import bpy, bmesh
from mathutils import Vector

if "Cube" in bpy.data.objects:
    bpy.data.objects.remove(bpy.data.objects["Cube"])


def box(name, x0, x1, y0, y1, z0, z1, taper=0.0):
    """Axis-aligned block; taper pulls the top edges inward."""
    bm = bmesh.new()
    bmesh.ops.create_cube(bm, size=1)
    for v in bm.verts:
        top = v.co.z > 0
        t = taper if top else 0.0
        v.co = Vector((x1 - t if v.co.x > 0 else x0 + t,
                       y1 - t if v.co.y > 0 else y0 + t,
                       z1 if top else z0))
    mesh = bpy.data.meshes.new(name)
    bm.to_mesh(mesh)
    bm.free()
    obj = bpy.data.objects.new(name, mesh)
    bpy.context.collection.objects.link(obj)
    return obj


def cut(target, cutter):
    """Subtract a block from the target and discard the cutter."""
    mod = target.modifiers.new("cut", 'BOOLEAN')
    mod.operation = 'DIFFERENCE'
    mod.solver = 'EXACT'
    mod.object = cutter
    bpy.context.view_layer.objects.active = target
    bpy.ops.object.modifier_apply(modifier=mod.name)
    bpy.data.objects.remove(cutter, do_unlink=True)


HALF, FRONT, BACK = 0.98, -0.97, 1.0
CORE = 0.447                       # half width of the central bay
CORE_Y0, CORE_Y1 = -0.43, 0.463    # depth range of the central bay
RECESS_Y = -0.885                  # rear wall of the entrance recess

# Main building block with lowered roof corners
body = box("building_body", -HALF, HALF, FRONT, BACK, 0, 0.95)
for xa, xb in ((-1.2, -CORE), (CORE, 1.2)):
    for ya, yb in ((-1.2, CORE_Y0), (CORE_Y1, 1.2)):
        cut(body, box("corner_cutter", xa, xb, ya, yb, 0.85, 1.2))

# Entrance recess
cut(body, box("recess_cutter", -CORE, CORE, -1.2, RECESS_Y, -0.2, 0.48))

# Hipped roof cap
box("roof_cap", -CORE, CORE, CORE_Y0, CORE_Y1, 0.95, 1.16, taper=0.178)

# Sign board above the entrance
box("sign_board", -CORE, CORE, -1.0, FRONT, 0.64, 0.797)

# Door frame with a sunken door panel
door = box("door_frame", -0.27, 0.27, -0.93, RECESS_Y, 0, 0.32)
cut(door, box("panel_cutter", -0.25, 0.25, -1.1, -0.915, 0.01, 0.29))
_ _ _ _ _
== What is required ==
Up to and including the line that holds "obj = bpy.data.objects.new(name, mesh)", reproduce the records above exactly from their first line, and give nothing else.

== Answer below ==
import bpy, bmesh
from mathutils import Vector

if "Cube" in bpy.data.objects:
    bpy.data.objects.remove(bpy.data.objects["Cube"])


def box(name, x0, x1, y0, y1, z0, z1, taper=0.0):
    """Axis-aligned block; taper pulls the top edges inward."""
    bm = bmesh.new()
    bmesh.ops.create_cube(bm, size=1)
    for v in bm.verts:
        top = v.co.z > 0
        t = taper if top else 0.0
        v.co = Vector((x1 - t if v.co.x > 0 else x0 + t,
                       y1 - t if v.co.y > 0 else y0 + t,
                       z1 if top else z0))
    mesh = bpy.data.meshes.new(name)
    bm.to_mesh(mesh)
    bm.free()
    obj = bpy.data.objects.new(name, mesh)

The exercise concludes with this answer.